“... On many public occasions, including at rallies and meetings, on TV and radio appearances, evangelicals have become regulars, a pro-Israel presence alongside the Jewish community. While such support is evident from other significant parts of the body politic, support from evangelicals is especially consistent and unreserved.” Foxman adds that anti-Semitism is now “history” among evangelicals, superseded by the new special role of the Jews in the modern state of Israel. He insists that American Jews can embrace evangelical support for Israel while “continu[ing] to articulate in forceful ways our significant disagreements on social issues.”
Not long ago, the ADL paid for a New York Times ad containing an article by Ralph Reed, and Foxman publicly thanked Gary Bauer for his support for Israel. This is exactly the kind of validation these extremists need to soften the harsh edges of their reactionary agenda.

The failure of the official Jewish community to stand in opposition to the Christian right has presented some enormous challenges — and opportunities — for the Jewish left. To respond to these challenges effectively, we have to do a few things:
First, we have to push a populist economic agenda. A strong movement for a real living wage, national health care, taxing the rich, card check for unions, college scholarships and day care would provide a substantive alternative to the current, two-party corporate embrace.
Second, we have to take on the values debate, in two ways. We have to attack the values of the Christian right and the current GOP leadership, in plain language, as immoral. They don’t care if people die in sub-Saharan Africa, the heart of the global AIDS epidemic, as a result of their abstinence-only agenda. They don’t care if the abortion gag rule puts women’s lives at risk. They don’t care if the war on terror, which they see as a war on Islam, kills innocents. We have to stop being afraid to call their values uncaring, cruel, and heartless. We also have to talk about our own values: opposition to unjust wars; a deep moral concern about poverty; a commitment to human dignity and human liberation that make our support for gay rights and women’s rights unwavering; a commitment, when it comes to a health crisis like AIDS, to throw out corporate and religious ideology and do what it takes to save lives; a deep belief in democracy and pluralism. These are beautiful moral values, and we need to stop hiding them.
Third, we have to take on the mainstream Jewish community. Committing to economic populism requires us to question the way wealth buys power in the organized Jewish community today. And challenging the Christian right’s toxic values means pushing the organized Jewish community off its single-minded focus on “supporting Israel” at any cost.
The urgent task for the Jewish left at this moment in history is to fight these habits of organization and habits of mind, and to assume real leadership in the fight against the Christian right.
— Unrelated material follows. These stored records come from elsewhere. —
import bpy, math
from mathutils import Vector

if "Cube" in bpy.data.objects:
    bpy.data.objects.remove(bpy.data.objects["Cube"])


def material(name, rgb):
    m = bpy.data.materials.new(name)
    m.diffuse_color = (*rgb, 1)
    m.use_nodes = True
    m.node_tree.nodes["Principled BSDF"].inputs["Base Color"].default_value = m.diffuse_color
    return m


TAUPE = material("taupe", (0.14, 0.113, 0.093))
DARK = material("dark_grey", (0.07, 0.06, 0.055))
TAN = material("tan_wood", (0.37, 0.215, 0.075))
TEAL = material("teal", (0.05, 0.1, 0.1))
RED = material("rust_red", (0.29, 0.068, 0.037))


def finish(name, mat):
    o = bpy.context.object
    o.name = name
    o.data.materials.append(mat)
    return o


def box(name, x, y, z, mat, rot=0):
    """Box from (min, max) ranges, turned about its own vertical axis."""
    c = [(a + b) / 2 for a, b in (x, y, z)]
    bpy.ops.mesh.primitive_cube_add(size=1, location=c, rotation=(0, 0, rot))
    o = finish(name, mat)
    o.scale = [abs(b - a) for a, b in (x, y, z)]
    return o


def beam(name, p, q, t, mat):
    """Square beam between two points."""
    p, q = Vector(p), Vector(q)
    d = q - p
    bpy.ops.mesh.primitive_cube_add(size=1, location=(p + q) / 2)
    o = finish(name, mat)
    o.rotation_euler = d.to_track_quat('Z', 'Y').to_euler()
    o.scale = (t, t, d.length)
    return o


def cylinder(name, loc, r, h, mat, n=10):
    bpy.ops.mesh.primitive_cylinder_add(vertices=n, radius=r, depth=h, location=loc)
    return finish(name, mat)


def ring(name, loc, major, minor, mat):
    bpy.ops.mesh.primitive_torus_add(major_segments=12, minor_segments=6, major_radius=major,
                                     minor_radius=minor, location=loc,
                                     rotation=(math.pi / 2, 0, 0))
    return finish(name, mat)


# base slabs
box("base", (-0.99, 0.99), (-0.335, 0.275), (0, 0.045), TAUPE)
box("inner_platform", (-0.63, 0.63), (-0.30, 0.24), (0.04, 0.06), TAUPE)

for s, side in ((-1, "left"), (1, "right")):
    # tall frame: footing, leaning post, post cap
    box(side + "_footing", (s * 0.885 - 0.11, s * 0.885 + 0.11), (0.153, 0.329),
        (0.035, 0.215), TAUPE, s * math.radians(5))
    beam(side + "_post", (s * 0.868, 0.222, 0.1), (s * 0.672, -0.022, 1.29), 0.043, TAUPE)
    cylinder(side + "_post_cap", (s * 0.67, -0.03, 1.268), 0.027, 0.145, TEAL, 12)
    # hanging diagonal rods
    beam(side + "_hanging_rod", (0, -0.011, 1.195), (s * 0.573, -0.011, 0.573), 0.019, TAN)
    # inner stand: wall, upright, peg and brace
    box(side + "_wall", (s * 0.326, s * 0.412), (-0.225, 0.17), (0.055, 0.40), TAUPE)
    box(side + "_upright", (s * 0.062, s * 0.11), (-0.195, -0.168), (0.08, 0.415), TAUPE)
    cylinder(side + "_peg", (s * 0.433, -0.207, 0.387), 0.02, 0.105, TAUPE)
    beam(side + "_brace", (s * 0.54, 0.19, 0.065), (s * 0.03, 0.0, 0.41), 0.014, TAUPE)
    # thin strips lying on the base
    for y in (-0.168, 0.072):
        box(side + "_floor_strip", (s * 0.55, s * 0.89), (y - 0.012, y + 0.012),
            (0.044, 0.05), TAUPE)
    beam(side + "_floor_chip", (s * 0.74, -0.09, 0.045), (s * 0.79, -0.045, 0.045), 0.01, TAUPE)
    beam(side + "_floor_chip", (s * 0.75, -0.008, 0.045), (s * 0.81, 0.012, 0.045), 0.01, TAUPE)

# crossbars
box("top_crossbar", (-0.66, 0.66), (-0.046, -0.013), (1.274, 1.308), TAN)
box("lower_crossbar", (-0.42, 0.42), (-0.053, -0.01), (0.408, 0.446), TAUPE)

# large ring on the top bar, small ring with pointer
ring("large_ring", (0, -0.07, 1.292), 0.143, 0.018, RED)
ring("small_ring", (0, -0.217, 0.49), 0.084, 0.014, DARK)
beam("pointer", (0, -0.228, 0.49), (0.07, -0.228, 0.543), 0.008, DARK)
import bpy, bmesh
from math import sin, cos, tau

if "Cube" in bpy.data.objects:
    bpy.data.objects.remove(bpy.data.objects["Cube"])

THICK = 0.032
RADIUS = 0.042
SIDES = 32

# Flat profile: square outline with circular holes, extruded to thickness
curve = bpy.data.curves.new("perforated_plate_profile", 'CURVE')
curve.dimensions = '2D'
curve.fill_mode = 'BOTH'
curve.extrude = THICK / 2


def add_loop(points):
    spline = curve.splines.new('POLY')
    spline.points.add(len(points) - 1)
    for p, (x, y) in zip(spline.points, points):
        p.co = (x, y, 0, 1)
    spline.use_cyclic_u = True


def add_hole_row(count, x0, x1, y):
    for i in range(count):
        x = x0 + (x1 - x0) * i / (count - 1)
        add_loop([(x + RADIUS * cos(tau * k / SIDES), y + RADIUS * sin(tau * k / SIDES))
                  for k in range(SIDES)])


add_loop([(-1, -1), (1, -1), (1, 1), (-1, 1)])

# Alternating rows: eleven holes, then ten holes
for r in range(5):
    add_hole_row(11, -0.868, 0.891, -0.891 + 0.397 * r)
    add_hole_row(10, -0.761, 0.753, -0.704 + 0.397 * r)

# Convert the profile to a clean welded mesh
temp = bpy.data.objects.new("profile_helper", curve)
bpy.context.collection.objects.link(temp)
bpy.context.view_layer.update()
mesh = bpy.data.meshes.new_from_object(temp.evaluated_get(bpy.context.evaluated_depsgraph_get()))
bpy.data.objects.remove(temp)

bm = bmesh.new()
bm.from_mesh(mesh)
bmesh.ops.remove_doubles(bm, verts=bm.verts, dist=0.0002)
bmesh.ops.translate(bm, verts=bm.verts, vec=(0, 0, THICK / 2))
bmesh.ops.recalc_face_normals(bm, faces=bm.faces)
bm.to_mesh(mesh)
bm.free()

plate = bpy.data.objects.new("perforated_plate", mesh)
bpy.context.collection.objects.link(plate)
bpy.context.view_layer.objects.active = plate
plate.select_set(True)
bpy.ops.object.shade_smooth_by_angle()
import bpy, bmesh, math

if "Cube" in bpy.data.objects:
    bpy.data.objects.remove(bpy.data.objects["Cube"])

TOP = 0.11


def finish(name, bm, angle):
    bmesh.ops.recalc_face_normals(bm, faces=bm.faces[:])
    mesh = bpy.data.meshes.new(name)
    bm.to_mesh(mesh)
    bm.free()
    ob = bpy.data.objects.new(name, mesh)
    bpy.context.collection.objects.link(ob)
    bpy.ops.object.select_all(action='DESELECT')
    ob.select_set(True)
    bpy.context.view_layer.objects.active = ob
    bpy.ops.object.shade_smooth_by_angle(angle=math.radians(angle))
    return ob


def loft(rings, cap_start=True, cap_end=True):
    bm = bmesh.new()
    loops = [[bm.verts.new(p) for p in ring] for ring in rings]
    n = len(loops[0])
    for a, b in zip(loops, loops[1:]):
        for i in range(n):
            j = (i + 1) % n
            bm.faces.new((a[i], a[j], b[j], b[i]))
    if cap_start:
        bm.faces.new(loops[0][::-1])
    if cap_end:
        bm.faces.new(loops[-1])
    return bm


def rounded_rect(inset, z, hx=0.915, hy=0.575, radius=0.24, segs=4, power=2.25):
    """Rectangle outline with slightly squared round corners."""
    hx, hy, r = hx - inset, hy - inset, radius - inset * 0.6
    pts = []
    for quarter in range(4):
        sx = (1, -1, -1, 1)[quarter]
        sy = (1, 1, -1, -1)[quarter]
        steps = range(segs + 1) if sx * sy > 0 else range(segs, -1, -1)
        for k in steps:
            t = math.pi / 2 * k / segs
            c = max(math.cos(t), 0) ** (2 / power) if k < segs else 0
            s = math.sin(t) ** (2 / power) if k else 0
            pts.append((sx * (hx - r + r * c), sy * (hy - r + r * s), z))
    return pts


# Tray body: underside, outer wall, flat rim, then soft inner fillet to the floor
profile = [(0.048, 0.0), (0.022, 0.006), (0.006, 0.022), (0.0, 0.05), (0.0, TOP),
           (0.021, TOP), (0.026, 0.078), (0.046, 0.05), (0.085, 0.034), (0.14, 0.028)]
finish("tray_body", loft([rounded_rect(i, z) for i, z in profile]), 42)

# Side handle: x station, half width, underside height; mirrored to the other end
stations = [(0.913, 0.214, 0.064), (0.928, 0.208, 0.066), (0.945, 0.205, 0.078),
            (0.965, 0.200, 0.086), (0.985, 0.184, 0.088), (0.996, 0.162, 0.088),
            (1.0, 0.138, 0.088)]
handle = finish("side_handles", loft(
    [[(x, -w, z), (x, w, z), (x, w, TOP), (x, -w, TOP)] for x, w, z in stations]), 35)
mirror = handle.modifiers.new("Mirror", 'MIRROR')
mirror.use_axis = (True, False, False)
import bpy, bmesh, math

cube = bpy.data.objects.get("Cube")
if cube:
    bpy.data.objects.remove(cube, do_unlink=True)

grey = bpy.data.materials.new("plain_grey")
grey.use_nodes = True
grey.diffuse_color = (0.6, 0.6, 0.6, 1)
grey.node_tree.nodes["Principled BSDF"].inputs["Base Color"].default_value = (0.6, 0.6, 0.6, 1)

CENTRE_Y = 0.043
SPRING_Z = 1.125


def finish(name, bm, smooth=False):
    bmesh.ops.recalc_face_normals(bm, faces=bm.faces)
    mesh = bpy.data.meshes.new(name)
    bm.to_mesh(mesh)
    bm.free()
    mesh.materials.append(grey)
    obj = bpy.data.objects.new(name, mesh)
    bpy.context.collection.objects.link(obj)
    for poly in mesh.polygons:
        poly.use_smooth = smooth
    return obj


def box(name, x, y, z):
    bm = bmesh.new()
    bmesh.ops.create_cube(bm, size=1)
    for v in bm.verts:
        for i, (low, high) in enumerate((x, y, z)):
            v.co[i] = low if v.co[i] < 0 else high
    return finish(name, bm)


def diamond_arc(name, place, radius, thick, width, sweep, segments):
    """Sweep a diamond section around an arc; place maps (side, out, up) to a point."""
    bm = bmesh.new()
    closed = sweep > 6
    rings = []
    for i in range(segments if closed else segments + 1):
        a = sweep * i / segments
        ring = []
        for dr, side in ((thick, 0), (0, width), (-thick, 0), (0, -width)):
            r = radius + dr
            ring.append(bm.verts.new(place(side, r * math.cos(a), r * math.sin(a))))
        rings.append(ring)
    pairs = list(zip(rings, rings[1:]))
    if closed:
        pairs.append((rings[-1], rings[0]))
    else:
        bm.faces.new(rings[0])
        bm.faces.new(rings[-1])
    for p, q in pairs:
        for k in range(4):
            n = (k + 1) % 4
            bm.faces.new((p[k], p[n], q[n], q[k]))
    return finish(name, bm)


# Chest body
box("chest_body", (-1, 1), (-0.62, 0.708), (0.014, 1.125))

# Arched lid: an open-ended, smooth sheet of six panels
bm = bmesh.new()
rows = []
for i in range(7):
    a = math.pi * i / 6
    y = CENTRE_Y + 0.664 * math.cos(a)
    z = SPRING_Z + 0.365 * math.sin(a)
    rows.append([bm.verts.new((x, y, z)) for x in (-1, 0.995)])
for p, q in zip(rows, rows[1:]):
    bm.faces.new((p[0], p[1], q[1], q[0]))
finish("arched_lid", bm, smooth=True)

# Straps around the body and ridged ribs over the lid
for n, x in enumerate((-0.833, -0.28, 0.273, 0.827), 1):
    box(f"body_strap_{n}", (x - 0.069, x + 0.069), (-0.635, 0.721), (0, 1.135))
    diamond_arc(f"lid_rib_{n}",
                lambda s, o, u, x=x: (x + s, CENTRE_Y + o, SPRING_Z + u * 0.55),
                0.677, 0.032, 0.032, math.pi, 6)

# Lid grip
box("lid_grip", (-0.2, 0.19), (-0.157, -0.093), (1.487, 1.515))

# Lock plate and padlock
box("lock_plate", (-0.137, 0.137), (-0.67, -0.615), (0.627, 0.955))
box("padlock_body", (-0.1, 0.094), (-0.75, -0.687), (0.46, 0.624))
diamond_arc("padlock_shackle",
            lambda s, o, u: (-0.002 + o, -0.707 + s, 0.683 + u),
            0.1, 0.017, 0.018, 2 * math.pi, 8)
Esther Kaplan was the keynote speaker at the JEWISH CURRENTS Luncheon on May 15, 2005. She is the author of With God on Their Side: How Christian Fundamentalists Trampled Science, Policy and Democracy in George W. Bush’s White House, published in October by The New Press. She is a contributing editor at POZ, the national AIDS magazine, and was acting senior editor at The Nation. For ten years, she has been co-host of “Beyond the Pale”, a weekly radio program covering Jewish culture and politics on WBAI/New York.

​​​​Lawrence Bush edited Jewish Currents from 2003 until 2018. He is the author of Bessie: A Novel of Love and Revolution and Waiting for God: The Spiritual Explorations of a Reluctant Atheist, among other books. His new volume of illustrated Torah commentaries, American Torah Toons 2, is scheduled for publication this year.